Certainly, Tennessee’s entrepreneurs are frustrated with federal overreach, massive mounting national debt, bitter partisan rhetoric and gridlock inWashington, D.C. Here in Tennessee, they’re comforted knowing major legislative reforms, most of them bipartisan, are now in the book. It’s not a stretch to call 2012 ‘The Year of Small Business in Tennessee.’
The most profound change is a new law that phases out the state inheritance tax through 2015 and fully repeals it in 2016. This highly unfair levy, known as the death tax, will no longer inhibit job growth and investment. More Tennesseans will stay in Tennessee, others will relocate here, farmers won’t have to sell sections of their farms to pay it, and money will stay in our communities rather than be sent to Nashville!
Killing the death tax had overwhelming support from the grassroots. Our organization, the National Federation of Independent Business, surveyed our membership and learned 84 percent backed full repeal. Other groups, like the Tennessee Farm Bureau and free-market advocate the Beacon Center of Tennessee, shared similar information. Our leaders listened and acted.
Perhaps equally important to small business was a major overhaul of our unemployment system. Three reform bills received overwhelming bipartisan support, an indication they’re seen as good for employers and workers.
The most significant unemployment law redefines misconduct, encourages more aggressive work search, and defines ‘suitable work’ for an unemployed individual, among many changes (visit www.NFIB.com/TN for more details). The Department of Labor & Workforce Development also is making strides in tackling inconsistencies and modernizing our unemployment system.
One regulatory reform that didn’t make headlines requires state boards and commissions to allow licensees to opt in by electronic notification of any proposed fee increase or rule change 45 days in advance of the meeting. Over the years, many small-business owners have been surprised they must pay a large fee increase. The new law will help level the playing field.
Another reason Tennessee is becoming an even better state in which to do business is the adoption of reasonable tort reform. Last year, our state adopted a comprehensive package that included caps on punitive and non-economic damages and greater product liability protections. This year, lawmakers enacted a ‘loser pays’ provision, enabling a party to be paid up to $10,000 by the losing side on motions to dismiss when a judge determines a lawsuit has no basis in Tennessee law.
Communication continues to be key to good reforms. Entrepreneurs acrossTennesseeare explaining the challenges they face. Our leaders – in particular Gov. Bill Haslam, Lt. Gov. Ron Ramsey and House Speaker Beth Harwell –are doing an excellent job focusing their respective administration’s and chambers’ time on changes that will benefit our state.
Indeed, the future for small business in Tennessee looks bright. We’re eliminating taxes, balancing our budget, passing significant regulatory and legal reforms, and setting our sights on significant workers’ comp reform.

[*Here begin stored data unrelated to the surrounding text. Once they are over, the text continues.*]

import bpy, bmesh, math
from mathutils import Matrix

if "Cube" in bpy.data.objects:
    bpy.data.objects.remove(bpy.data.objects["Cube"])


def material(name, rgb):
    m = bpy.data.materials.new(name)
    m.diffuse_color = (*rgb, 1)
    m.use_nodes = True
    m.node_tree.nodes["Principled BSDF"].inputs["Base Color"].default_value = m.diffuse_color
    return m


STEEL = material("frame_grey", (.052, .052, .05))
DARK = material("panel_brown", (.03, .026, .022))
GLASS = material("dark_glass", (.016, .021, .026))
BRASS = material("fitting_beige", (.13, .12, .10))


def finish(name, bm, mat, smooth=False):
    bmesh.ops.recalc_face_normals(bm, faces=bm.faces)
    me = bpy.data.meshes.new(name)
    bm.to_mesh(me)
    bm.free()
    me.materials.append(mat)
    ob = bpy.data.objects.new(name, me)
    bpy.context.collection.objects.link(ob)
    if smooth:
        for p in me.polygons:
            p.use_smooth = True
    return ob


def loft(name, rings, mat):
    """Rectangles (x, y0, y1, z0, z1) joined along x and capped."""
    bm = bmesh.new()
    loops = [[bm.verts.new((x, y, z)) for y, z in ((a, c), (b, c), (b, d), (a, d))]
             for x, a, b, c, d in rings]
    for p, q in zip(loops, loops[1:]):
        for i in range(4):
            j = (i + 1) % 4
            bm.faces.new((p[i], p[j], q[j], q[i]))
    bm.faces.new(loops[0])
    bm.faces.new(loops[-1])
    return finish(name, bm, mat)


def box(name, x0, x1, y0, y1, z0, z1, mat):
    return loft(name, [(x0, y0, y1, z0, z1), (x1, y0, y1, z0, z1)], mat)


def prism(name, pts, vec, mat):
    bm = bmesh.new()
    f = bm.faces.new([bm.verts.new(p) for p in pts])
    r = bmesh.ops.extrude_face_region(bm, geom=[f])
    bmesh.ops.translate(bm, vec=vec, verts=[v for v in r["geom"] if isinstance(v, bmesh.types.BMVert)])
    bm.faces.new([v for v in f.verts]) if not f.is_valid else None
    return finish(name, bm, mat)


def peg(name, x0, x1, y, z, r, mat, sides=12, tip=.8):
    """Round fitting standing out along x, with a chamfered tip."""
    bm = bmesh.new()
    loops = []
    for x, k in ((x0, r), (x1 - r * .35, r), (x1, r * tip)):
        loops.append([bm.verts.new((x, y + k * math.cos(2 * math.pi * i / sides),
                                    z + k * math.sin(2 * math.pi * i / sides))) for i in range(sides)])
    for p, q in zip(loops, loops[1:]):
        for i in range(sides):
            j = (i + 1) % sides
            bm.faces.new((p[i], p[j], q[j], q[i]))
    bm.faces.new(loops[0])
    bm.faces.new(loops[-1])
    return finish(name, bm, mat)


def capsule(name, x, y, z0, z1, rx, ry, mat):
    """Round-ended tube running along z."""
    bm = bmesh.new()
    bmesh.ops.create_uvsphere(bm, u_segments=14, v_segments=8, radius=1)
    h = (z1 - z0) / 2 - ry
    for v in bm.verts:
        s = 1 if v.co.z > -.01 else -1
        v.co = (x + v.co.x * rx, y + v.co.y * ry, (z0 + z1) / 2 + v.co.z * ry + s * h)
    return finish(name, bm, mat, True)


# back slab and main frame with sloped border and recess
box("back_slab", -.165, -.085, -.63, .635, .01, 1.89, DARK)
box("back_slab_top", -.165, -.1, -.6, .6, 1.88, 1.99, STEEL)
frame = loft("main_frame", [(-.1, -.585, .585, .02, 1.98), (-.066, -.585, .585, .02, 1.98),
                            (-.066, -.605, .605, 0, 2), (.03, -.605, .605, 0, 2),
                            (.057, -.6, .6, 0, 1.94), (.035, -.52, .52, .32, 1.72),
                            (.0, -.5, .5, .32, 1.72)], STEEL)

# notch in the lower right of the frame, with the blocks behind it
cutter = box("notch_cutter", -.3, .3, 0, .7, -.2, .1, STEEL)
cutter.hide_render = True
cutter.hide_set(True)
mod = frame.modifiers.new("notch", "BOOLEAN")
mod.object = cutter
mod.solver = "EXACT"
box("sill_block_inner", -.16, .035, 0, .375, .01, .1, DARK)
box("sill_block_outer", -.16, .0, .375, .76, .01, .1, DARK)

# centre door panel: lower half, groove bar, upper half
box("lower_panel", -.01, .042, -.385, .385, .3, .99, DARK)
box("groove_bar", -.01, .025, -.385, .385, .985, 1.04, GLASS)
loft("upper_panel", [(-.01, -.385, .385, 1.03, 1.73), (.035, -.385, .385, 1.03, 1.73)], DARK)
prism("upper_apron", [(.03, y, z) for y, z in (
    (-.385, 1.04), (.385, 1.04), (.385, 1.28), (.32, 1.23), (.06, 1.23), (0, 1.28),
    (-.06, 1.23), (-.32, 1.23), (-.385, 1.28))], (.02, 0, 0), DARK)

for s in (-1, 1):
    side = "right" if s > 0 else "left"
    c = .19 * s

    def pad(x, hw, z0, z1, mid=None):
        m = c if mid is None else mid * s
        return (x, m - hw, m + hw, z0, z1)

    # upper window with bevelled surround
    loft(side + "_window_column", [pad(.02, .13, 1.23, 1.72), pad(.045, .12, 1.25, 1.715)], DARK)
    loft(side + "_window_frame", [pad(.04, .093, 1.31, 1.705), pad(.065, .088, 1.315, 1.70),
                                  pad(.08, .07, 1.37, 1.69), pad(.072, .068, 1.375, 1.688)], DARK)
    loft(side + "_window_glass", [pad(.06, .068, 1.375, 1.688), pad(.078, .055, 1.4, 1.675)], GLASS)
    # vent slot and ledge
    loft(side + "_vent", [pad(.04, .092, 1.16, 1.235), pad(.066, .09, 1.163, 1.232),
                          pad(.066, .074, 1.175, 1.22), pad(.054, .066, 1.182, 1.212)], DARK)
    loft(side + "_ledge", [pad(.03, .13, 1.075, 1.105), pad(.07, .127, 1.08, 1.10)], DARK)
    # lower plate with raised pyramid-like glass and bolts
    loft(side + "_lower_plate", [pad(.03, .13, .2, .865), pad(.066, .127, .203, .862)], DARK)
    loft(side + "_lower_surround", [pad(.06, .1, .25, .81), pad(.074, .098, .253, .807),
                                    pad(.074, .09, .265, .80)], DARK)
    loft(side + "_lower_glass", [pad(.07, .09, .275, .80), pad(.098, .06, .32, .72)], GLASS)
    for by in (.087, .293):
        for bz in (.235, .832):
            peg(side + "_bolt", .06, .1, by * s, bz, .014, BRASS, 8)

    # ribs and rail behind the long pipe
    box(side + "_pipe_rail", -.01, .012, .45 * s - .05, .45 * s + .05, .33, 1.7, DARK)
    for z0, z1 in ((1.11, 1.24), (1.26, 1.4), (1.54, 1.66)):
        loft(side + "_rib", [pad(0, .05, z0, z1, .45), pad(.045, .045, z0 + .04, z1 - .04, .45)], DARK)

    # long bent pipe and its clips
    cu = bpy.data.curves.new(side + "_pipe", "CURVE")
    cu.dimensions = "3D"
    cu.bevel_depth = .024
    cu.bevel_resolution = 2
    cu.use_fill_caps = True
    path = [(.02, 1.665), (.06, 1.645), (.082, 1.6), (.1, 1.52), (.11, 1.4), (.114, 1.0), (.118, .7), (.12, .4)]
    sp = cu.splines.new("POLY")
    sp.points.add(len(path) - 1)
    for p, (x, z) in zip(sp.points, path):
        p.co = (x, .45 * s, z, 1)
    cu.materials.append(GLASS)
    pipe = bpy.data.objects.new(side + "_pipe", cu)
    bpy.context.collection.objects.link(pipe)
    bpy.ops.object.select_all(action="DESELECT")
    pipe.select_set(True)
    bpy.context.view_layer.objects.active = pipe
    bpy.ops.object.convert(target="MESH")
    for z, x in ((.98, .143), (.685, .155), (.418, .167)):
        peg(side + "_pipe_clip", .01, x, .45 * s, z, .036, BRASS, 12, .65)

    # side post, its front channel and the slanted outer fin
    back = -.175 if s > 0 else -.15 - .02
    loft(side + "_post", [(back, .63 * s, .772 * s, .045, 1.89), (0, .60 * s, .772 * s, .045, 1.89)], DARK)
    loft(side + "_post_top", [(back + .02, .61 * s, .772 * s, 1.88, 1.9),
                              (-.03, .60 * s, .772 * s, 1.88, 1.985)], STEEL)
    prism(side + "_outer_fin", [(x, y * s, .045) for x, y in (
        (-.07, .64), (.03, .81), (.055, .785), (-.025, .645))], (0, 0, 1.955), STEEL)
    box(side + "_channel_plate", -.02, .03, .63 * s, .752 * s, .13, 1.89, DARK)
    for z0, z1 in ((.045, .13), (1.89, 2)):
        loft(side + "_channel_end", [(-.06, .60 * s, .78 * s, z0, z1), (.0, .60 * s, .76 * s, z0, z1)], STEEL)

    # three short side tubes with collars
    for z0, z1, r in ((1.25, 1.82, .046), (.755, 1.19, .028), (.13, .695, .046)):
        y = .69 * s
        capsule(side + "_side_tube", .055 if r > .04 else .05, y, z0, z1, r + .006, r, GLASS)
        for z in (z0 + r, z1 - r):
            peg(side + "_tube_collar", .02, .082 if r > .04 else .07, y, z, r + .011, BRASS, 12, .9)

Meanwhile, states like Illinois and California are swiping their credit cards to have programs they cannot afford. Savvy out-of-state entrepreneurs see this and look for new homes for their capital. Tennessee is one of those great homes.
So when you read another headline or see another story that says Tennessee might be a little “backward,” consider that our leaders and elected officials are listening, acting and moving us forward by leaps and bounds.

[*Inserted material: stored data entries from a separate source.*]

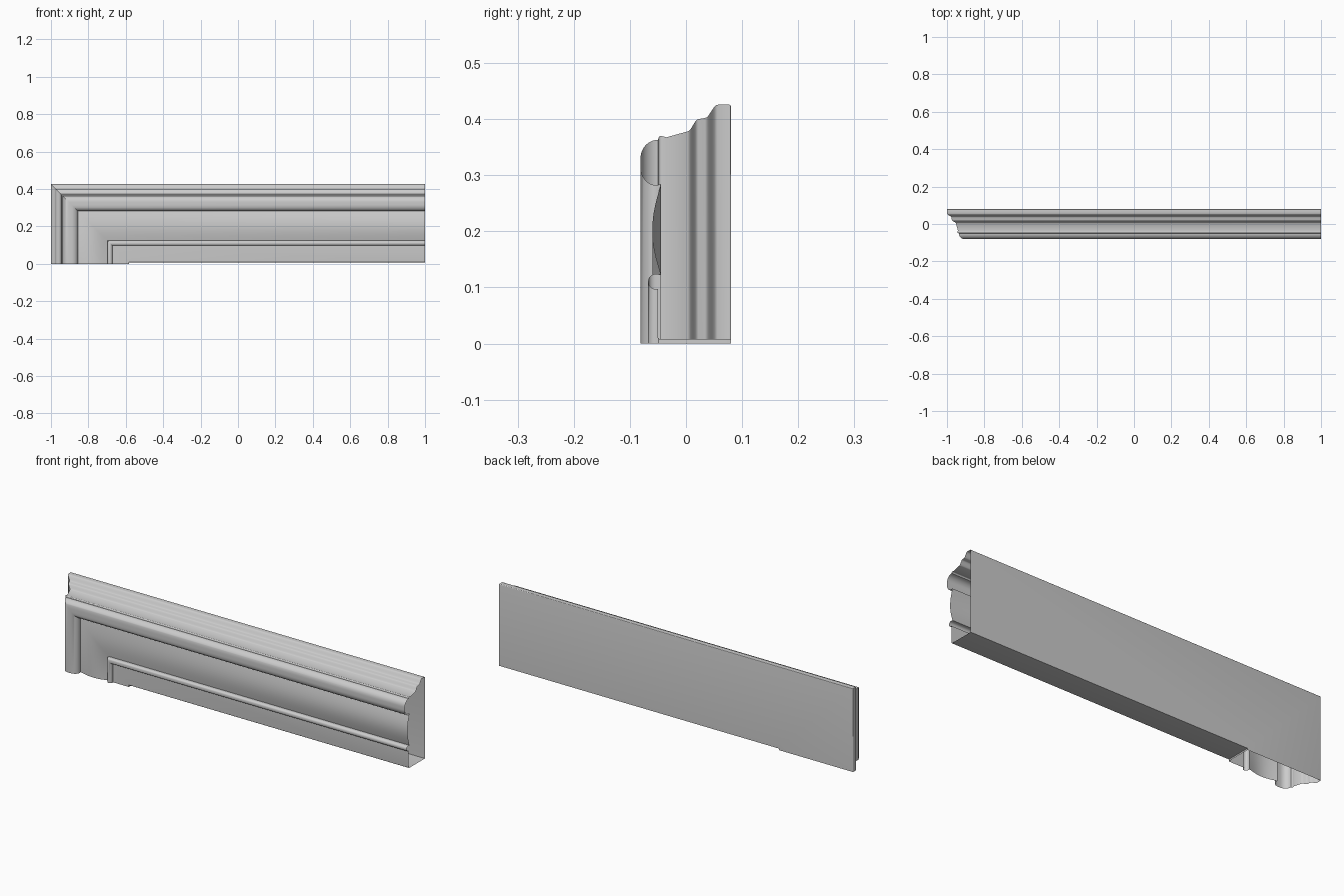
import bpy, bmesh, math

if "Cube" in bpy.data.objects:
    bpy.data.objects.remove(bpy.data.objects["Cube"])

TOP = 0.426      # outer edge height
LEFT, RIGHT = -1.0, 1.0


def arc(cy, cz, ry, rz, a0, a1, n):
    """Elliptical arc in the (y, z) section plane, angles in degrees."""
    return [(cy + ry * math.cos(math.radians(a0 + (a1 - a0) * i / n)),
             cz + rz * math.sin(math.radians(a0 + (a1 - a0) * i / n)))
            for i in range(n + 1)]


def s_curve(y0, z0, y1, z1, n=8):
    """Smooth ogee step between two levels."""
    pts = []
    for i in range(n + 1):
        t = i / n
        pts.append((y0 + (y1 - y0) * t, z0 + (z1 - z0) * t * t * (3 - 2 * t)))
    return pts


# Moulding section (y, z), from the back outer edge round the front
profile = [(0.080, 0.008)]
profile += arc(0.076, 0.422, 0.004, 0.004, 0, 90, 4)      # back outer edge
profile += s_curve(0.056, 0.4255, 0.034, 0.402)           # outer ogee
profile += s_curve(0.022, 0.400, 0.003, 0.378)            # second ogee
profile += [(-0.035, 0.3675)]                             # sloping side
profile += arc(-0.0445, 0.3645, 0.005, 0.0055, 70, 180, 5)  # small lip
profile += [(-0.0495, 0.363)]
profile += arc(-0.050, 0.330, 0.031, 0.033, 95, 180, 10)  # large rounded rail
profile += arc(-0.053, 0.316, 0.028, 0.034, 180, 270, 10)
profile += [(-0.0445, 0.284)]
profile += [(-0.0445 - 0.0155 * math.sin(math.pi * i / 16),
             0.284 - 0.161 * i / 16) for i in range(1, 17)]  # bulging panel
profile += [(-0.054, 0.124)]
profile += arc(-0.054, 0.1105, 0.0135, 0.0135, 90, 270, 12)  # inner bead
profile += [(-0.050, 0.097)]
profile += arc(-0.046, 0.012, 0.004, 0.004, 180, 270, 4)  # flat inner border

# Sweep the section down the left leg and along the top, mitred at the corner
bm = bmesh.new()
rings = []
for y, z in profile:
    x = LEFT + (TOP - z)
    rings.append([bm.verts.new(p) for p in ((x, y, 0), (x, y, z), (RIGHT, y, z))])
for i, a in enumerate(rings):
    b = rings[(i + 1) % len(rings)]
    for k in range(2):
        if (a[k].co - b[k].co).length > 1e-6:
            bm.faces.new((a[k], a[k + 1], b[k + 1], b[k]))
bmesh.ops.remove_doubles(bm, verts=bm.verts, dist=1e-5)
bmesh.ops.recalc_face_normals(bm, faces=bm.faces)
back = max(bm.faces, key=lambda f: f.calc_center_median().y)
if back.normal.y < 0:
    bmesh.ops.reverse_faces(bm, faces=bm.faces)

mesh = bpy.data.meshes.new("frame_moulding")
bm.to_mesh(mesh)
bm.free()
obj = bpy.data.objects.new("frame_moulding", mesh)
bpy.context.collection.objects.link(obj)
bpy.context.view_layer.objects.active = obj
obj.select_set(True)
bpy.ops.object.shade_smooth_by_angle(angle=math.radians(35))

Some leaders are being quoted that “the best is yet to come,” and that’s not difficult to believe.
Jim Brown is state director for the National Federation of Independent Business, the state’s leading small business association with 8,500 members in Tennessee and 350,000 nationwide.